Ewing and Press' actual paper ("Ewing, M. and Press, F.: Tide‐gage disturbances from the great eruption of Krakatoa, Eos, Transactions American Geophysical Union, 36, 53-60, 1955.") attracted little attention at the time, speculate Romeyn, et al, because it was "cumbersome, being built-up using demanding analytical integration methods at a time when computing power to handle more convenient numerical methods did not exist." This was a fairly common problem in the last era before the computer when workarounds to brute-force numerical analysis applications were numerous. There was an archaeological residuum of them in the textbooks of my youth, and the scientific calculators of the 1970s were even set up to do Riemann integrations. I don't know. Maybe they still are, but it generally takes less brainpower to just smash the problem with computer power.

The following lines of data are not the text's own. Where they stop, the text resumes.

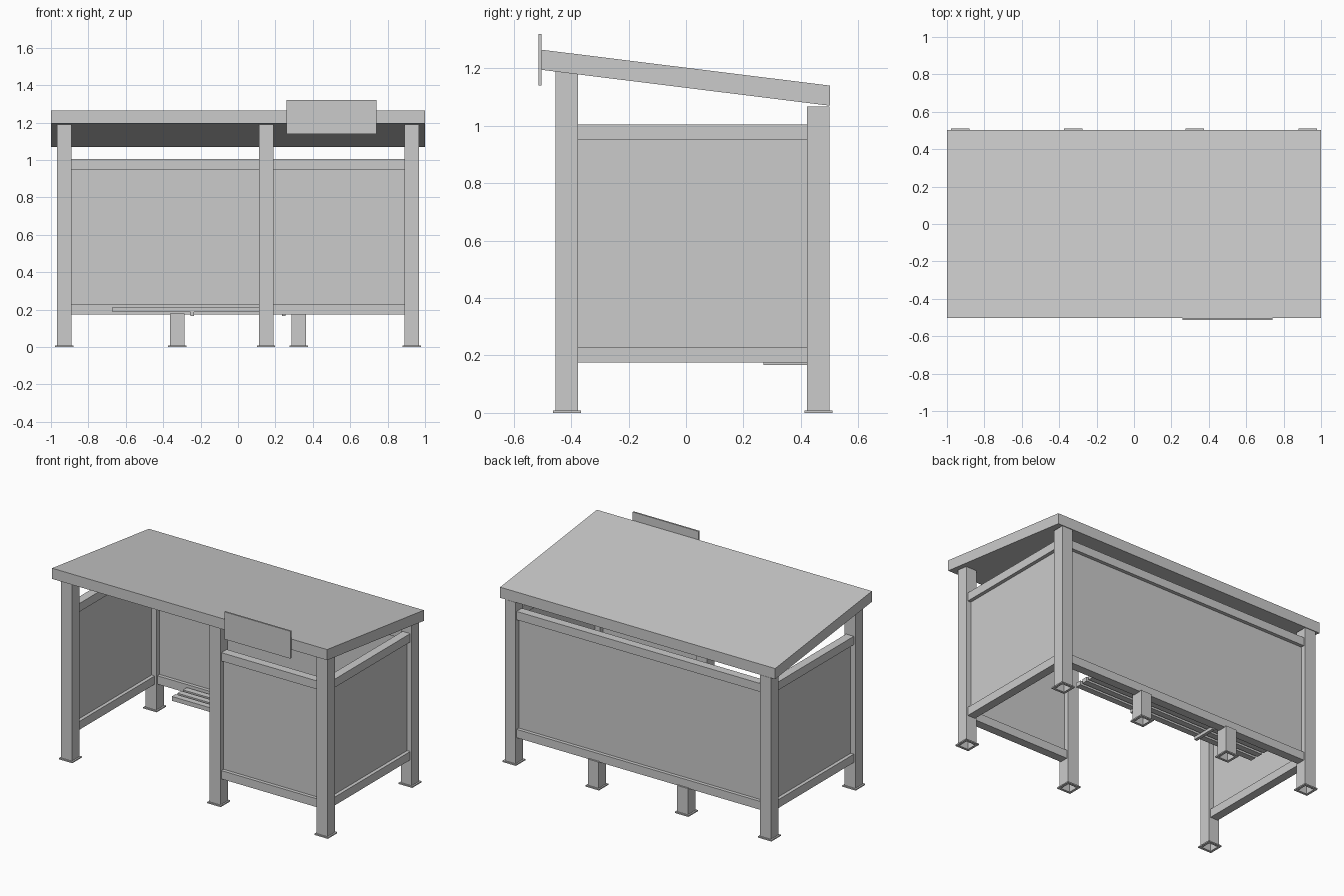
import bpy, bmesh

if "Cube" in bpy.data.objects:
    bpy.data.objects.remove(bpy.data.objects["Cube"])

def finish(name, bm):
    bmesh.ops.recalc_face_normals(bm, faces=bm.faces)
    me = bpy.data.meshes.new(name)
    bm.to_mesh(me)
    bm.free()
    ob = bpy.data.objects.new(name, me)
    bpy.context.collection.objects.link(ob)
    return ob

def box(name, x, y, z):
    """Box from (min, max) ranges on each axis."""
    bm = bmesh.new()
    bmesh.ops.create_cube(bm, size=1)
    for v in bm.verts:
        v.co = [r[0] + (c + 0.5) * (r[1] - r[0]) for r, c in zip((x, y, z), v.co)]
    return finish(name, bm)

def roof_under(y):
    return 1.195 - 0.125 * (y + 0.5)

def post(name, cx, cy, top):
    """Hollow square tube with a foot plate; top is a function of y."""
    bm = bmesh.new()
    rings = [(0.033, None), (0.033, 0), (0.049, 0), (0.049, 0.008), (0.039, 0.008), (0.039, "top")]
    loops = []
    for h, z in rings:
        loop = []
        for sx, sy in ((-1, -1), (1, -1), (1, 1), (-1, 1)):
            y = cy + sy * h
            zz = top(y) if z == "top" else top(y) - 0.01 if z is None else z
            loop.append(bm.verts.new((cx + sx * h, y, zz)))
        loops.append(loop)
    for a, b in zip(loops, loops[1:]):
        for i in range(4):
            j = (i + 1) % 4
            bm.faces.new((a[i], a[j], b[j], b[i]))
    bm.faces.new(loops[0])
    bm.faces.new(loops[-1])
    return finish(name, bm)

def wall(name, axis, span, c):
    """Two rails with a thin panel between, along x or y."""
    def part(label, half, z):
        across = (c - half, c + half)
        x, y = (span, across) if axis == "x" else (across, span)
        box(name + label, x, y, z)
    part("_lower_rail", 0.028, (0.175, 0.23))
    part("_upper_rail", 0.028, (0.95, 1.005))
    part("_panel", 0.005, (0.23, 0.95))

FRONT, BACK, SIDE = -0.415, 0.461, 0.929

# Posts and short rear legs
for x, s in ((-SIDE, "left"), (0.15, "middle"), (SIDE, "right")):
    post("front_post_" + s, x, FRONT, roof_under)
for x, s in ((-SIDE, "left"), (SIDE, "right")):
    post("back_post_" + s, x, BACK, lambda y: 1.068)
for x, s in ((-0.325, "left"), (0.325, "right")):
    post("short_leg_" + s, x, BACK, lambda y: 0.18)

# Walls
wall("back_wall", "x", (-0.89, 0.89), BACK)
wall("front_wall", "x", (0.189, 0.89), FRONT)
wall("left_wall", "y", (-0.376, 0.422), -SIDE)
wall("right_wall", "y", (-0.376, 0.422), SIDE)

# Sloping roof slab
roof = box("roof", (-1, 1), (-0.503, 0.502), (1.07, 1.14))
for v in roof.data.vertices:
    if v.co.y < 0:
        v.co.z += 0.125

# Sign board on the roof edge
box("sign_board", (0.26, 0.74), (-0.514, -0.503), (1.14, 1.32))

# Slatted bench on two brackets
for i in range(3):
    y = 0.27 + i * 0.057
    box(f"bench_slat_{i + 1}", (-0.67, 0.67), (y, y + 0.04), (0.187, 0.215))
for x, s in ((-0.245, "left"), (0.245, "right")):
    box("bench_bracket_" + s, (x - 0.01, x + 0.01), (0.27, 0.435), (0.167, 0.187))
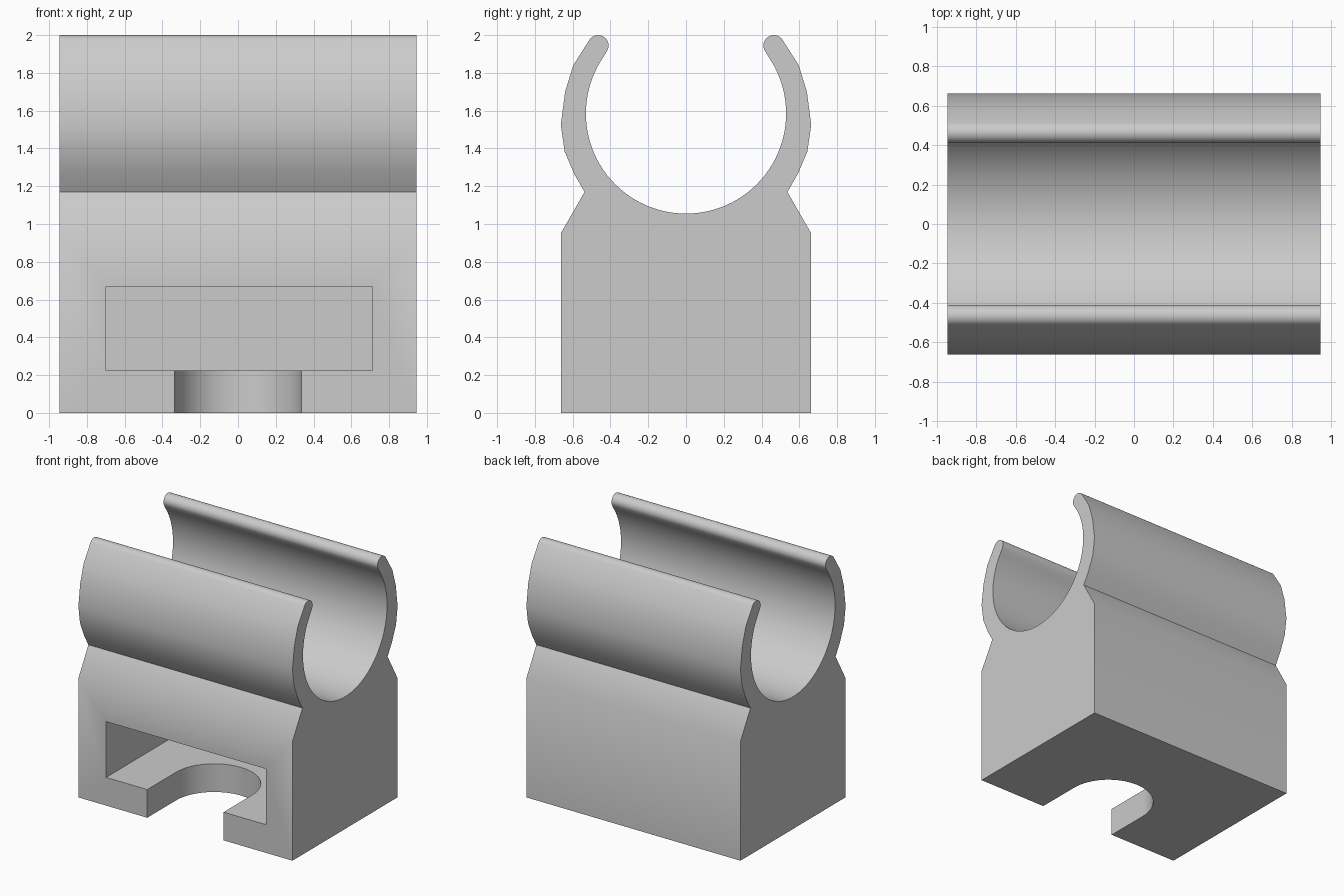
import bpy
import bmesh
from math import sin, cos, pi, radians, atan2
from mathutils import Vector

old = bpy.data.objects.get("Cube")
if old:
    bpy.data.objects.remove(old, do_unlink=True)

HALF_LENGTH = 0.945
FRONT = -0.663

grey = bpy.data.materials.new("plain grey")
grey.use_nodes = True
grey.diffuse_color = (0.6, 0.6, 0.6, 1)
grey.node_tree.nodes["Principled BSDF"].inputs["Base Color"].default_value = (0.6, 0.6, 0.6, 1)


def arc(cx, cy, r, start, end, steps):
    """Points on an arc, angles in radians."""
    angles = [start + (end - start) * i / steps for i in range(steps + 1)]
    return [(cx + r * cos(a), cy + r * sin(a)) for a in angles]


def prism(name, points, offset):
    """Extrude a closed 3D outline along an offset."""
    bm = bmesh.new()
    face = bm.faces.new([bm.verts.new(p) for p in points])
    top = bmesh.ops.extrude_face_region(bm, geom=[face])
    verts = [v for v in top["geom"] if isinstance(v, bmesh.types.BMVert)]
    bmesh.ops.translate(bm, verts=verts, vec=Vector(offset))
    bmesh.ops.recalc_face_normals(bm, faces=bm.faces)
    mesh = bpy.data.meshes.new(name)
    bm.to_mesh(mesh)
    bm.free()
    mesh.materials.append(grey)
    obj = bpy.data.objects.new(name, mesh)
    bpy.context.collection.objects.link(obj)
    return obj


# Clip block: half of the end profile, from the foot up round the arm to the cradle
half = [(-FRONT, 0), (-FRONT, 0.95), (0.537, 1.17), (0.592, 1.265), (0.643, 1.385),
        (0.663, 1.525), (0.64, 1.70), (0.597, 1.84)]
half += arc(0.465, 1.945, 0.055, radians(33), radians(205), 14)
cradle_start = atan2(1.89 - 1.585, 0.434)
half += arc(0, 1.585, 0.53, cradle_start, -pi / 2, 36)
profile = half + [(-y, z) for y, z in reversed(half[:-1])]
clip = prism("clip_block", [(-HALF_LENGTH, y, z) for y, z in profile], (2 * HALF_LENGTH, 0, 0))

# Wide pocket and round-ended slot, open at the front
pocket = prism("pocket_cutter",
               [(-0.7, -1, 0.225), (0.713, -1, 0.225), (0.713, -1, 0.67), (-0.7, -1, 0.67)],
               (0, 1.4, 0))
outline = [(-0.337, -1), (0.337, -1)] + arc(0, -0.30, 0.337, 0, pi, 32)
slot = prism("slot_cutter", [(x, y, -0.2) for x, y in outline], (0, 0, 0.6))

bpy.ops.object.select_all(action="DESELECT")
clip.select_set(True)
bpy.context.view_layer.objects.active = clip
for cutter in (pocket, slot):
    cutter.hide_render = True
    mod = clip.modifiers.new(cutter.name, "BOOLEAN")
    mod.operation = "DIFFERENCE"
    mod.solver = "EXACT"
    mod.object = cutter
    bpy.ops.object.modifier_apply(modifier=mod.name)
    bpy.data.objects.remove(cutter, do_unlink=True)

bpy.ops.object.shade_smooth_by_angle(angle=radians(40))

Spearfish (1988) as early as the "mid-Fifties" and got the Tigerfish more than twenty years later, seven years after its American rival, the Mk. 48. The whole thing was pretty embarrassing, and the key moment seems to have been, once again, cost-cutting in 1959. In any case, prior to the development of a weapon that could catch fast Russian nuclear submarines (slower diesels being suddenly completely irrelevant), there wasn't much point in rushing ahead with the weapon systems intended to use the torpedoes.
Or something. As of 1951, everything is going ahead full speed in both the United States and Britain, and we are seeing a pretty much full-spectrum collision between naval architecture, tactics and the barely-yet-conceived field of "information technology." It's fun, but I suppose it can't go on forever, and it certainly slowed down in the mid-Fifties, although only to a point, and with the addition of Polaris to the mix. It is, again, and I am sure I am boring the reader with this, astonishing to me that the SSBN is going to be born into such a competitive environment, where there survival can hardly be assured in the face of rapid progress in ASW.
I don't know. Maybe put the bombs in space, or something?